Local health officials expect a surge in coronavirus cases in the coming weeks and briefed Boulder City Council members last night. According to KGNU’s Roz Brown, the Council also heard a report on possible economic fallout to the city.
Listen to the report below:
Experts are warning that across the nation, the first two weeks of April could be grim when it comes to the number of deaths from COVID-19. That has local health experts doing everything they can, while bracing for the worst. Boulder County Public Health Executive Director Jeff Zayach says Colorado’s stay-at-home order will include a delay in diagnosed cases.
“The orders went in place but there’s typically a delay from exposure to onset of symptoms and another delay to the onset of hospital admission and that can be two weeks,” said Zayach. “So we expect to see more people admitted in the next two weeks because it’s a pattern we’ve seen across the United States.”
Zayach says most of the early cases of coronavirus in Boulder County were related to travel, which makes enhanced testing and increased monitoring critical. He said adequate hospital capacity, workforce personnel and necessary equipment also are a concern.
“One person who tests positive can affect three, and those three can affect nine, those nine 27, and so on,” said Zayach. “The reason these orders are so critical is to prevent the spread once it gets into the population.”
As of Tuesday, two Boulder County residents had died from the virus, while another 115 have tested positive. Boulder Community Health CEO Dr. Robert Vissers told city council preliminary data from a small sample this week showed that Colorado’s order to “stay-at-home” seems to be “flattening the curve” which would mean fewer people will need to seek treatment for the disease. He said there’s no shortage of local hospital beds right now. At the same time, he acknowledged that a new study shows the state could run out of hospital beds in mid-April when the virus is expected to peak.
“We are still working under the assumption we will need four to five times the critical care beds we have,” said Vissers. “We are now working on a way we can manage the surge, to possibly move people out of the hospital more quickly and keep people from being admitted, in an effort to manage the surge.”

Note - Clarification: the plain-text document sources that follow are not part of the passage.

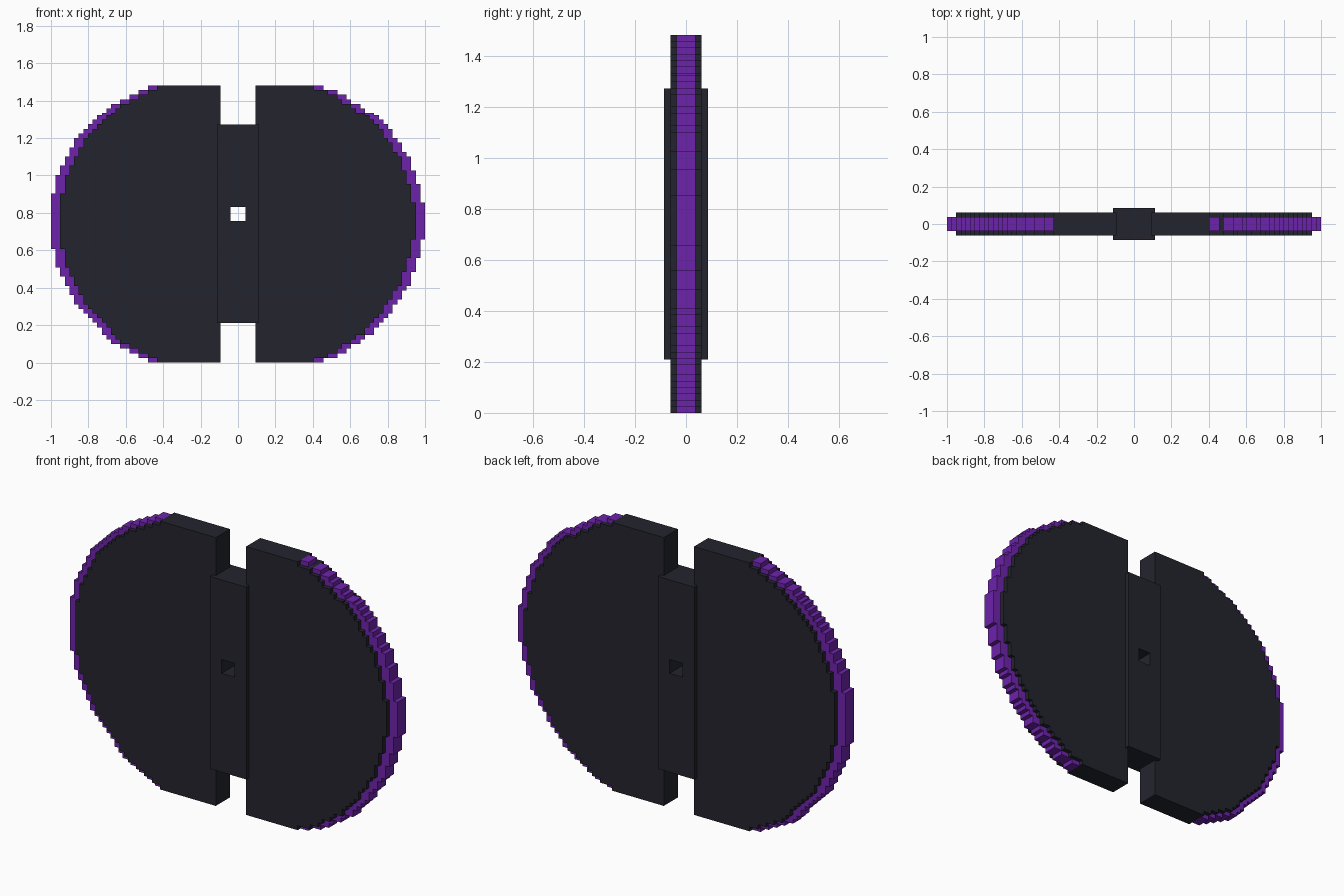
import bpy, bmesh, math

cube = bpy.data.objects.get("Cube")
if cube:
    bpy.data.objects.remove(cube)

V = 2 / 81          # one step of the blocky outline
HALF = 30           # half the height, in steps
MID = HALF * V


def material(name, rgb):
    m = bpy.data.materials.new(name)
    m.use_nodes = True
    m.diffuse_color = (*rgb, 1)
    bsdf = m.node_tree.nodes["Principled BSDF"]
    bsdf.inputs["Base Color"].default_value = (*rgb, 1)
    bsdf.inputs["Roughness"].default_value = 0.8
    return m


dark = material("charcoal", (0.017, 0.018, 0.027))
purple = material("purple", (0.155, 0.017, 0.41))


def plate(name, polygons, half_depth, mat):
    """Extrude flat (x, z) polygons along y, centred on y = 0."""
    bm = bmesh.new()
    for poly in polygons:
        bm.faces.new([bm.verts.new((x, -half_depth, z)) for x, z in poly])
    bmesh.ops.remove_doubles(bm, verts=bm.verts, dist=0.0001)
    faces = bm.faces[:]
    new = bmesh.ops.extrude_face_region(bm, geom=faces, use_keep_orig=True)["geom"]
    moved = [g for g in new if isinstance(g, bmesh.types.BMVert)]
    bmesh.ops.translate(bm, verts=moved, vec=(0, 2 * half_depth, 0))
    bmesh.ops.recalc_face_normals(bm, faces=bm.faces)
    mesh = bpy.data.meshes.new(name)
    bm.to_mesh(mesh)
    bm.free()
    mesh.materials.append(mat)
    obj = bpy.data.objects.new(name, mesh)
    bpy.context.collection.objects.link(obj)
    return obj


def steps(k, centre, radius_sq):
    """Half height, in whole steps, of the column ending at k + 0.5."""
    d = (k + 0.5) * V - centre
    if d < 0:
        return HALF
    return min(HALF, int(math.sqrt(max(0, radius_sq - d * d)) / V))


def stepped_outline(side, inner, columns):
    """Staircase outline: straight inner edge, then one step per column."""
    top, bottom, x = [], [], inner
    for k, n in columns:
        lift = 0.015 if n < 24 else 0
        outer = (k + 0.5) * V
        for px in (x, outer):
            top.append((side * px, MID + lift + n * V))
            bottom.append((side * px, MID + lift - n * V))
        x = outer
    points = top + bottom[::-1]
    return [p for i, p in enumerate(points) if p != points[i - 1]]


# Two half discs, each a dark core with a thinner purple rim
for label, side, centre, radius_sq in (("left", 1, 0.23, 0.604),
                                       ("right", -1, 0.24, 0.6071)):
    core = [(k, steps(k + 2, centre, radius_sq)) for k in range(4, 39)]
    plate(label + "_core", [stepped_outline(side, 0.0925, core)], 2.5 * V, dark)

    start = next(k for k, n in core if n < HALF)
    rim = [(k, steps(k, centre, radius_sq)) for k in range(start, 41)]
    plate(label + "_rim", [stepped_outline(side, (start - 0.5) * V, rim)],
          1.5 * V, purple)

# Central grip block with a square through hole


def rectangle(half_x, low, high):
    return [(-half_x, low), (half_x, low), (half_x, high), (-half_x, high)]


outer = rectangle(4.5 * V, 8.5 * V, 51.5 * V)
hole = rectangle(1.6 * V, 30.6 * V, 33.7 * V)
frame = [[outer[i - 1], outer[i], hole[i], hole[i - 1]] for i in range(4)]
plate("grip_block", frame, 3.5 * V, dark)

As far as the economic outlook for Boulder, the city’s executive budget officer Kady Doelling reminded councilmembers that Boulder’s economy was largely spared from the Great Recession starting in 2008, but things look significantly different this time – especially with sales tax revenues accounting for about 50 percent of the city’s budget.
“Boulder’s primary businesses are small retail shops, restaurants and bars, all of which have been forced to close or partially close and we don’t have big box stores like some other communities,” said Doelling. “Moreover, the loss of 30-thousand CU students who’ve left town and 50- to 60- thousand in-commuters who work here will compound the effects that deflate our sales tax revenue.”

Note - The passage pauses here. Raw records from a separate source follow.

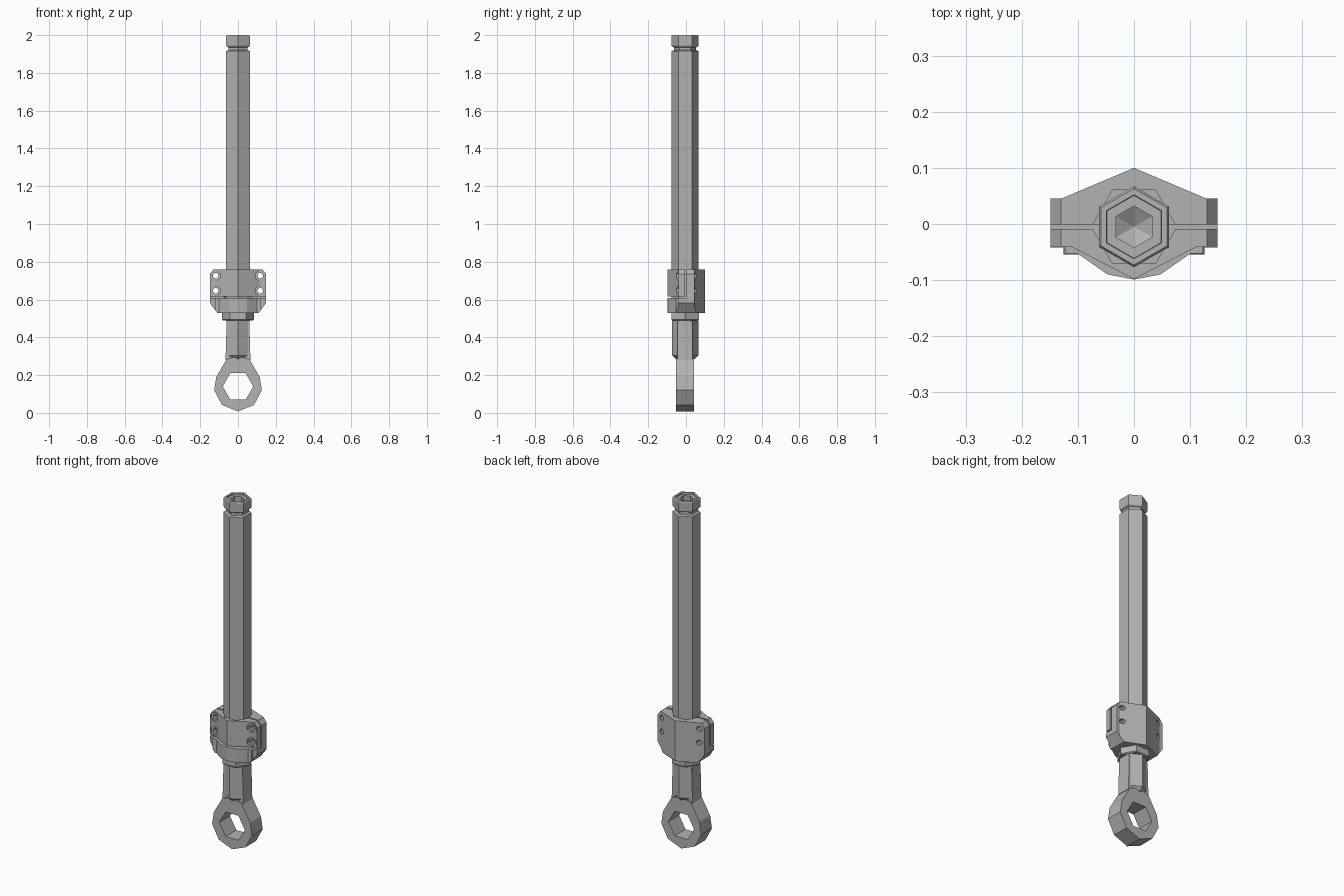
import bpy, bmesh
from math import cos, sin, pi
from mathutils import Vector, Matrix

cube = bpy.data.objects.get("Cube")
if cube:
    bpy.data.objects.remove(cube)

AXIS_Y = -0.005  # the rod sits slightly forward of centre
steel = bpy.data.materials.new("steel_grey")
steel.use_nodes = True
colour = (0.45, 0.45, 0.45, 1)
steel.diffuse_color = colour
steel.node_tree.nodes["Principled BSDF"].inputs["Base Color"].default_value = colour


def finish(name, bm):
    bmesh.ops.recalc_face_normals(bm, faces=bm.faces)
    mesh = bpy.data.meshes.new(name)
    bm.to_mesh(mesh)
    bm.free()
    mesh.materials.append(steel)
    obj = bpy.data.objects.new(name, mesh)
    bpy.context.collection.objects.link(obj)
    return obj


def lathe(name, profile, sides=6, turn=pi / 6, matrix=Matrix.Translation((0, AXIS_Y, 0))):
    """Faceted solid from (radius, height) pairs, capped at both ends."""
    bm = bmesh.new()
    rings = []
    for r, z in profile:
        rings.append([bm.verts.new((r * cos(turn + 2 * pi * i / sides),
                                    r * sin(turn + 2 * pi * i / sides), z))
                      for i in range(sides)])
    for a, b in zip(rings, rings[1:]):
        for i in range(sides):
            j = (i + 1) % sides
            bm.faces.new((a[i], a[j], b[j], b[i]))
    bm.faces.new(rings[0])
    bm.faces.new(rings[-1])
    bm.transform(matrix)
    return finish(name, bm)


def prism(name, points, start, end, axis="z", cuts=()):
    """Extrude an outline along z or y, then trim corners with planes."""
    bm = bmesh.new()
    place = (lambda p: (p[0], p[1], start)) if axis == "z" else (lambda p: (p[0], start, p[1]))
    face = bm.faces.new([bm.verts.new(place(p)) for p in points])
    moved = bmesh.ops.extrude_face_region(bm, geom=[face])["geom"]
    step = Vector((0, 0, end - start)) if axis == "z" else Vector((0, end - start, 0))
    bmesh.ops.translate(bm, vec=step, verts=[v for v in moved if isinstance(v, bmesh.types.BMVert)])
    for co, no in cuts:
        bmesh.ops.bisect_plane(bm, geom=bm.verts[:] + bm.edges[:] + bm.faces[:],
                               plane_co=co, plane_no=no, clear_outer=True)
        bmesh.ops.holes_fill(bm, edges=[e for e in bm.edges if e.is_boundary])
    return finish(name, bm)


def mirrored(half):
    """Complete an outline whose first and last points may lie on x = 0."""
    return half + [(-x, y) for x, y in reversed(half) if x > 0]


def carve(obj, cutters):
    for c in cutters:
        mod = obj.modifiers.new("cut", "BOOLEAN")
        mod.operation = "DIFFERENCE"
        mod.solver = "EXACT"
        mod.object = c
    graph = bpy.context.evaluated_depsgraph_get()
    mesh = bpy.data.meshes.new_from_object(obj.evaluated_get(graph))
    obj.modifiers.clear()
    obj.data = mesh


# Hexagonal rod with a retaining groove and a conical socket in its end
lathe("rod", [(0.072, 0.6), (0.072, 1.915), (0.059, 1.92), (0.059, 1.935),
              (0.069, 1.94), (0.072, 1.945), (0.072, 1.995), (0.068, 2.0),
              (0.057, 2.0), (0.056, 1.99), (0.037, 1.99), (0.037, 1.95), (0.001, 1.93)])

# Clamp: back shell, front cap and a common base
top_trim = [((s * 0.13, 0, 0.76), (s * 0.8, 0, 0.6)) for s in (-1, 1)]
low_trim = [((s * 0.11, 0, 0.53), (s * 0.8, 0, -0.6)) for s in (-1, 1)]
back = prism("clamp_back", mirrored([(0, 0.1), (0.13, 0.045), (0.149, 0.045), (0.149, -0.001)]),
             0.53, 0.76, cuts=top_trim + low_trim)
front = prism("clamp_front", mirrored([(0, -0.098), (0.055, -0.07), (0.113, -0.04),
                                       (0.149, -0.04), (0.149, -0.009)]),
              0.615, 0.76, cuts=top_trim)
prism("clamp_base", mirrored([(0, -0.099), (0.047, -0.09), (0.1, -0.053), (0.123, -0.053),
                              (0.123, -0.042), (0.149, -0.042), (0.149, -0.001)]),
      0.53, 0.608, cuts=low_trim)

# Bore and bolt holes, with wider seats for the bolts at the front
bore = lathe("bore_cutter", [(0.076, 0.6), (0.076, 0.8)], turn=0)
holes, seats = [], []
for x in (-0.118, 0.118):
    for z in (0.647, 0.726):
        along_y = Matrix.Translation((x, 0, z)) @ Matrix.Rotation(pi / 2, 4, "X")
        holes.append(lathe("hole_cutter", [(0.015, -0.2), (0.015, 0.2)], 8, pi / 8, along_y))
        seats.append(lathe("seat_cutter", [(0.027, 0.034), (0.027, 0.2)], 8, pi / 8, along_y))
carve(back, [bore] + holes)
carve(front, [bore] + holes + seats)
for cutter in [bore] + holes + seats:
    bpy.data.objects.remove(cutter)

# Lock nut under the clamp
lathe("lock_nut", [(0.078, 0.49), (0.084, 0.495), (0.084, 0.55)], turn=0)

# Rod end: hexagonal shank blending into a flat eye
lathe("shank", [(0.05, 0.285), (0.07, 0.305), (0.07, 0.49)])
prism("shank_web", [(-0.066, 0.28), (0.066, 0.28), (0.06, 0.48), (-0.06, 0.48)],
      -0.045, 0.035, axis="y")
eye = prism("eye", mirrored([(0, 0.3), (0.06, 0.285), (0.115, 0.19), (0.126, 0.12),
                             (0.085, 0.042), (0, 0.008)]), -0.054, 0.043, axis="y")
eye_hole = lathe("eye_cutter", [(0.081, -0.2), (0.081, 0.2)], 6, 0,
                 Matrix.Translation((0, 0, 0.14)) @ Matrix.Rotation(pi / 2, 4, "X"))
carve(eye, [eye_hole])
bpy.data.objects.remove(eye_hole)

Meanwhile, Housing and Human Services Director, Kurt Firnhaber urged renters and landlords to work together to keep those without jobs from being evicted.
“I would urge everyone in the supply chain of housing to do what they can,” said Firnhaber. “If they are a renter, I encourage them to pay their rent or do everything possible to pay their rent. If they’re a property owner or landlord, I would encourage them to work with their tenants to reduce the rents as much as possible based on tenant needs.